(Collected data)
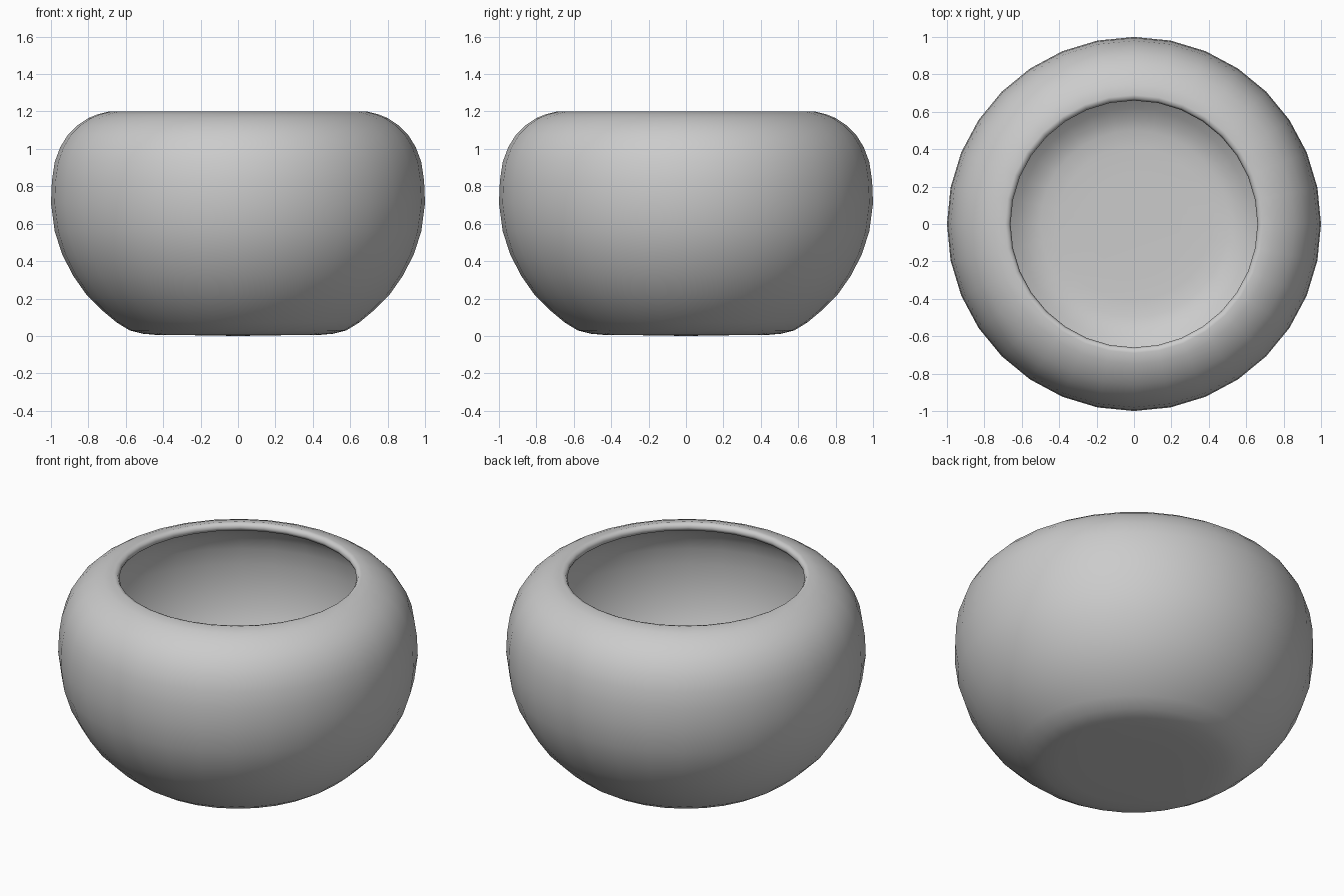
import bpy, bmesh, math

SIDES = 32

# Outer wall (radius, height) from base centre up to the rim
outer = [(0.25, 0.004), (0.42, 0.004), (0.51, 0.012), (0.58, 0.03), (0.65, 0.073),
         (0.73, 0.14), (0.81, 0.22), (0.88, 0.32), (0.94, 0.435), (0.98, 0.56),
         (1.0, 0.71), (0.995, 0.83), (0.98, 0.93), (0.95, 1.01), (0.91, 1.075),
         (0.86, 1.125), (0.80, 1.165), (0.75, 1.185), (0.69, 1.2)]
# Rounded lip, then inner wall back down to the inside floor
inner = [(0.67, 1.195), (0.66, 1.175), (0.67, 1.155), (0.74, 1.14), (0.79, 1.115), (0.84, 1.08),
         (0.88, 1.04), (0.91, 0.99), (0.935, 0.92), (0.947, 0.82), (0.95, 0.71),
         (0.932, 0.57), (0.894, 0.455), (0.838, 0.35), (0.772, 0.257),
         (0.696, 0.18), (0.62, 0.115), (0.56, 0.078), (0.50, 0.06), (0.41, 0.052),
         (0.25, 0.052)]

bm = bmesh.new()
rings = []
for r, z in outer + inner:
    rings.append([bm.verts.new((r * math.cos(2 * math.pi * i / SIDES),
                                r * math.sin(2 * math.pi * i / SIDES), z))
                  for i in range(SIDES)])
for a, b in zip(rings, rings[1:]):
    for i in range(SIDES):
        j = (i + 1) % SIDES
        bm.faces.new((a[i], a[j], b[j], b[i]))

# Underside and inside floor discs
for ring, z in ((rings[0], 0.0), (rings[-1], 0.05)):
    c = bm.verts.new((0, 0, z))
    for i in range(SIDES):
        bm.faces.new((ring[i], ring[(i + 1) % SIDES], c))

bmesh.ops.recalc_face_normals(bm, faces=bm.faces)
for f in bm.faces:
    f.smooth = True
mesh = bpy.data.meshes.new("round_bowl")
bm.to_mesh(mesh)
bm.free()
bpy.context.collection.objects.link(bpy.data.objects.new("round_bowl", mesh))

PROBLEM TO WORK ON
Give the data above back unchanged, except for the pictures.

RESPONSE AREA
import bpy, bmesh, math

SIDES = 32

# Outer wall (radius, height) from base centre up to the rim
outer = [(0.25, 0.004), (0.42, 0.004), (0.51, 0.012), (0.58, 0.03), (0.65, 0.073),
         (0.73, 0.14), (0.81, 0.22), (0.88, 0.32), (0.94, 0.435), (0.98, 0.56),
         (1.0, 0.71), (0.995, 0.83), (0.98, 0.93), (0.95, 1.01), (0.91, 1.075),
         (0.86, 1.125), (0.80, 1.165), (0.75, 1.185), (0.69, 1.2)]
# Rounded lip, then inner wall back down to the inside floor
inner = [(0.67, 1.195), (0.66, 1.175), (0.67, 1.155), (0.74, 1.14), (0.79, 1.115), (0.84, 1.08),
         (0.88, 1.04), (0.91, 0.99), (0.935, 0.92), (0.947, 0.82), (0.95, 0.71),
         (0.932, 0.57), (0.894, 0.455), (0.838, 0.35), (0.772, 0.257),
         (0.696, 0.18), (0.62, 0.115), (0.56, 0.078), (0.50, 0.06), (0.41, 0.052),
         (0.25, 0.052)]

bm = bmesh.new()
rings = []
for r, z in outer + inner:
    rings.append([bm.verts.new((r * math.cos(2 * math.pi * i / SIDES),
                                r * math.sin(2 * math.pi * i / SIDES), z))
                  for i in range(SIDES)])
for a, b in zip(rings, rings[1:]):
    for i in range(SIDES):
        j = (i + 1) % SIDES
        bm.faces.new((a[i], a[j], b[j], b[i]))

# Underside and inside floor discs
for ring, z in ((rings[0], 0.0), (rings[-1], 0.05)):
    c = bm.verts.new((0, 0, z))
    for i in range(SIDES):
        bm.faces.new((ring[i], ring[(i + 1) % SIDES], c))

bmesh.ops.recalc_face_normals(bm, faces=bm.faces)
for f in bm.faces:
    f.smooth = True
mesh = bpy.data.meshes.new("round_bowl")
bm.to_mesh(mesh)
bm.free()
bpy.context.collection.objects.link(bpy.data.objects.new("round_bowl", mesh))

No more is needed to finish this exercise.